David Berman has written Lending Experimentalism: A New Regulatory Approach to Payday Loans, Forthcoming in the Georgetown Journal on Poverty Law Policy, Here is the abstract:
Payday loans entangle consumers with few alternatives in catastrophically harmful cycles of borrowing. But because of their design, payday loans are vexingly difficult to regulate effectively.
This article explains how the structure of regulatory oversight abets lenders’ evasion. In it, I focus on how dynamism frustrates attempts to regulate payday lending two ways: first, lenders employ a strategy of regulatory arbitrage to escape exacting state laws. Second, lenders take advantage of product innovation—what I term “recharacterization”—to circumvent state regulations by modifying loan attributes.
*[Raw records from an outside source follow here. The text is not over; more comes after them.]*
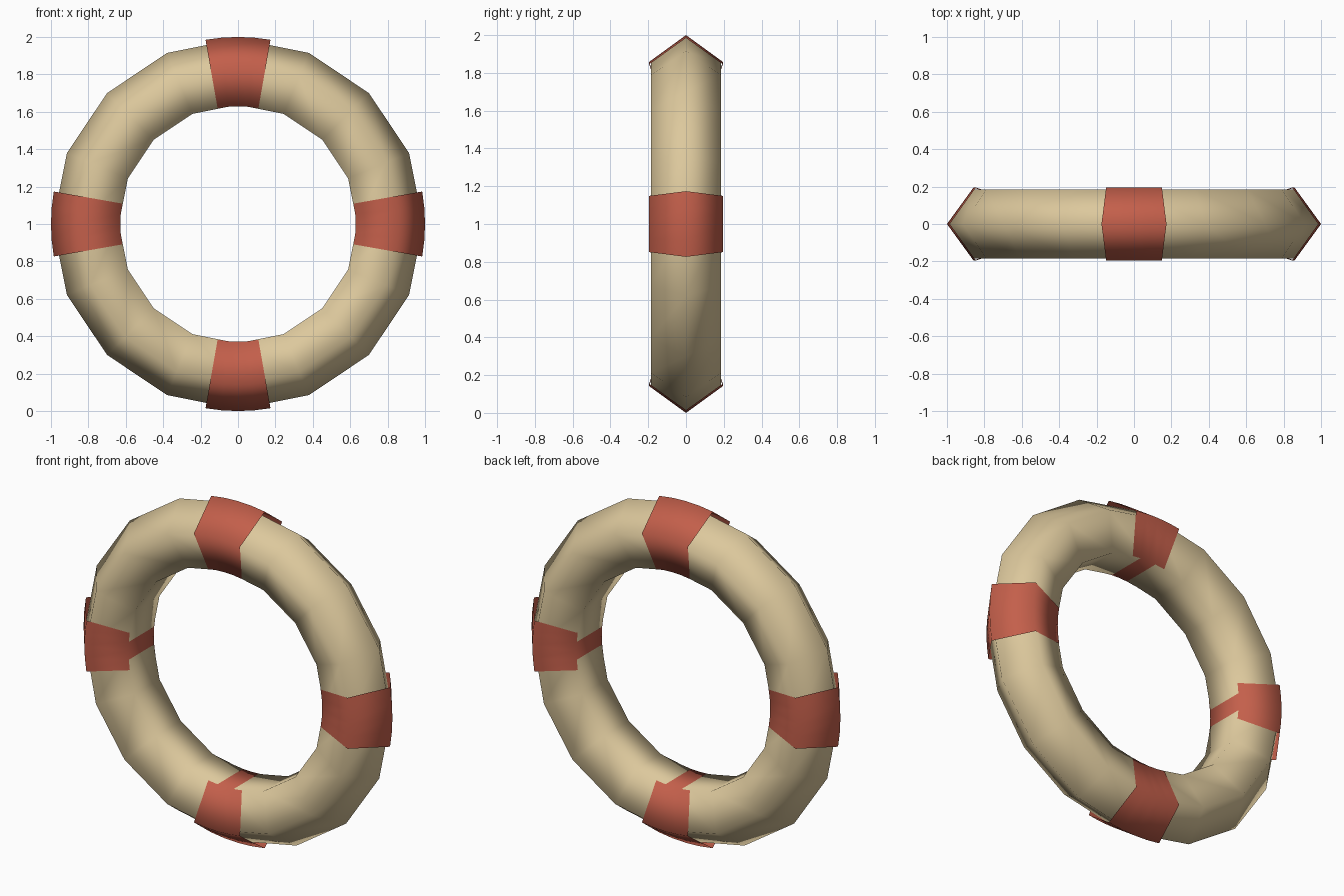
import bpy, bmesh
from math import pi, sin, cos, radians

if "Cube" in bpy.data.objects:
    bpy.data.objects.remove(bpy.data.objects["Cube"], do_unlink=True)

RING_RADIUS = 0.795
SIDES = 5            # five-sided tube, one ridge pointing outward


def make_material(name, rgb):
    mat = bpy.data.materials.new(name)
    mat.use_nodes = True
    color = (*rgb, 1.0)
    mat.diffuse_color = color
    mat.node_tree.nodes["Principled BSDF"].inputs["Base Color"].default_value = color
    return mat


def tube_arc(name, tube, start, sweep, steps, mat):
    """Sweep the tube section around the ring centre, closing a full turn."""
    closed = sweep >= 2 * pi
    bm = bmesh.new()
    rings = []
    for i in range(steps if closed else steps + 1):
        a = start + sweep * i / steps
        ring = []
        for j in range(SIDES):
            b = 2 * pi * j / SIDES
            r = RING_RADIUS + tube * cos(b)
            ring.append(bm.verts.new((r * cos(a), tube * sin(b), 1 + r * sin(a))))
        rings.append(ring)
    for i in range(steps):
        p, q = rings[i], rings[(i + 1) % len(rings)]
        for j in range(SIDES):
            k = (j + 1) % SIDES
            face = bm.faces.new((p[j], p[k], q[k], q[j]))
            face.smooth = True
    bm.normal_update()
    # Make every face point away from the tube's centre line
    for f in bm.faces:
        c = f.calc_center_median()
        radial = c.copy()
        radial.z -= 1
        radial.y = 0
        axis = radial.normalized() * RING_RADIUS
        axis.z += 1
        if f.normal.dot(c - axis) < 0:
            f.normal_flip()
    mesh = bpy.data.meshes.new(name)
    bm.to_mesh(mesh)
    bm.free()
    mesh.materials.append(mat)
    obj = bpy.data.objects.new(name, mesh)
    bpy.context.collection.objects.link(obj)
    return obj


tan = make_material("tan", (0.72, 0.58, 0.335))
red = make_material("faded red", (0.55, 0.115, 0.07))

# Float ring
tube_arc("float_ring", 0.195, 0, 2 * pi, 16, tan)

# Wrapped bands at the four quarters
half = radians(10)
for n, place in enumerate(("left", "top", "right", "bottom")):
    tube_arc(place + "_band", 0.205, n * pi / 2 - half, 2 * half, 4, red)
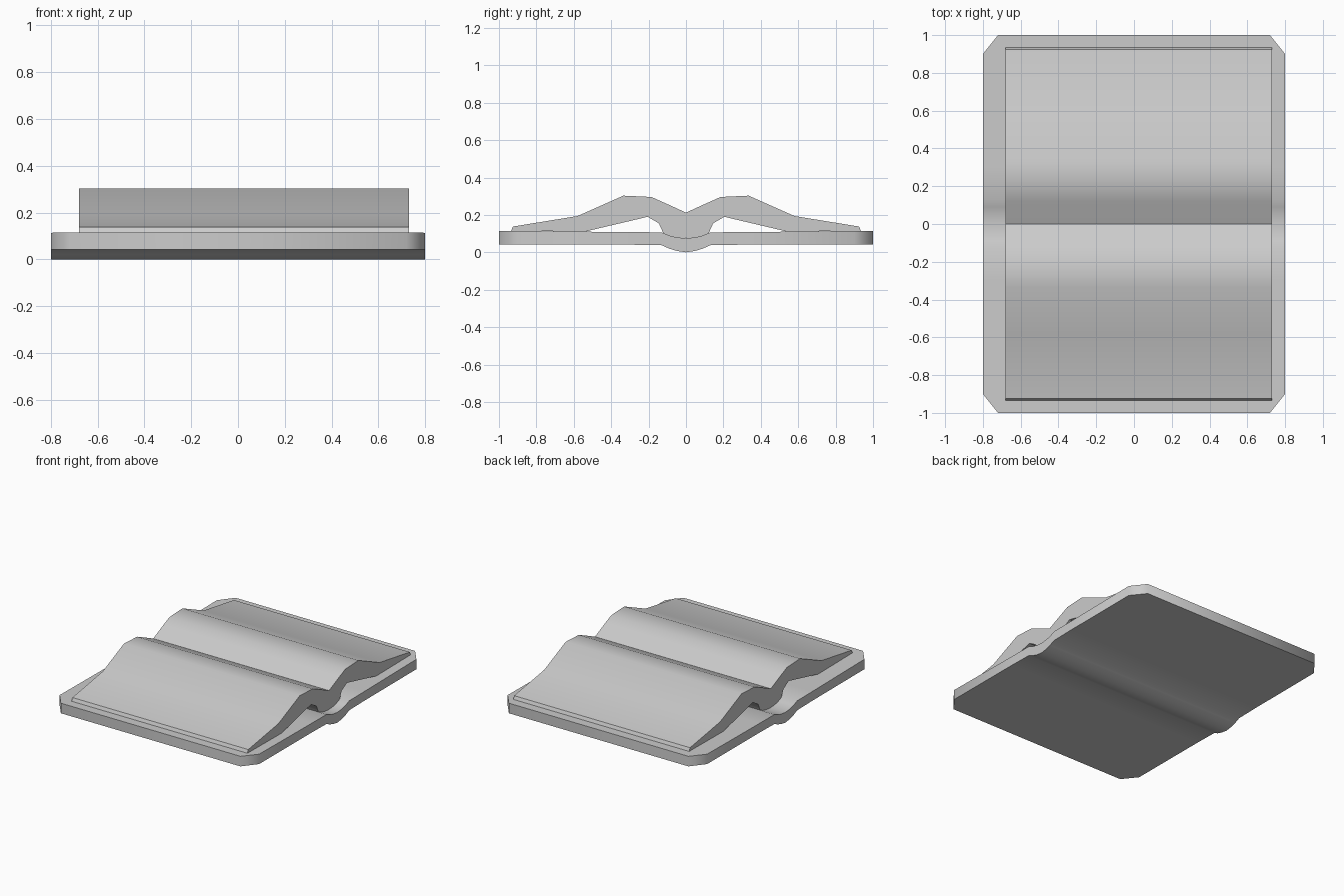
import bpy, bmesh, math

if "Cube" in bpy.data.objects:
    bpy.data.objects.remove(bpy.data.objects["Cube"])

def make_object(name, verts, faces, angle):
    mesh = bpy.data.meshes.new(name)
    mesh.from_pydata(verts, [], faces)
    bm = bmesh.new()
    bm.from_mesh(mesh)
    bmesh.ops.recalc_face_normals(bm, faces=bm.faces)
    bm.to_mesh(mesh)
    bm.free()
    ob = bpy.data.objects.new(name, mesh)
    bpy.context.collection.objects.link(ob)
    bpy.ops.object.select_all(action='DESELECT')
    ob.select_set(True)
    bpy.context.view_layer.objects.active = ob
    bpy.ops.object.shade_smooth_by_angle(angle=math.radians(angle))
    return ob

# Cover: cross-sections along y (y, half width, bottom z, top z), mirrored about the spine
half = [(0.0, 0.80, 0.003, 0.075), (0.05, 0.80, 0.008, 0.080),
        (0.09, 0.80, 0.020, 0.090), (0.13, 0.80, 0.038, 0.107),
        (0.30, 0.80, 0.041, 0.108), (0.90, 0.80, 0.042, 0.114),
        (1.0, 0.72, 0.042, 0.115)]
half[0] = (0.0, 0.80, 0.0, 0.075)
sections = [(-y, w, b, t) for y, w, b, t in reversed(half[1:])] + half
verts, faces = [], []
for y, w, b, t in sections:
    verts += [(-w, y, b), (w, y, b), (w, y, t), (-w, y, t)]
for i in range(len(sections) - 1):
    for k in range(4):
        a, b = 4 * i + k, 4 * i + (k + 1) % 4
        faces.append((a, b, b + 4, a + 4))
n = len(verts)
faces += [(0, 1, 2, 3), (n - 4, n - 3, n - 2, n - 1)]
make_object("cover", verts, faces, 60)

# Pages: matched top and bottom points (y, z) of one half, mirrored and extruded along x
top = [(0.0, 0.212), (0.06, 0.240), (0.12, 0.267), (0.185, 0.296),
       (0.335, 0.303), (0.58, 0.194), (0.925, 0.138)]
bottom = [(0.0, 0.076), (0.07, 0.080), (0.12, 0.100), (0.145, 0.155),
          (0.205, 0.190), (0.54, 0.111), (0.935, 0.115)]
mirror = lambda pts: [(-y, z) for y, z in reversed(pts[1:])] + pts
upper, lower = mirror(top), mirror(bottom)
x0, x1 = -0.68, 0.73
verts, faces = [], []
for u, l in zip(upper, lower):
    verts += [(x0, *l), (x1, *l), (x1, *u), (x0, *u)]
for i in range(len(upper) - 1):
    for k in range(4):
        a, b = 4 * i + k, 4 * i + (k + 1) % 4
        faces.append((a, b, b + 4, a + 4))
n = len(verts)
faces += [(0, 1, 2, 3), (n - 4, n - 3, n - 2, n - 1)]
make_object("pages", verts, faces, 40)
To overcome this dynamism, regulators should consider an experimentalist approach to regulation. A regulatory structure of this kind has three components: first regulators must adopt a broad “ability-to-pay” standard, which centers the borrower’s financial wellbeing. Second, regulators must find partners embedded in communities to license as lenders. Finally, I argue that there must be a holistic review of borrower financial health after receiving the loan.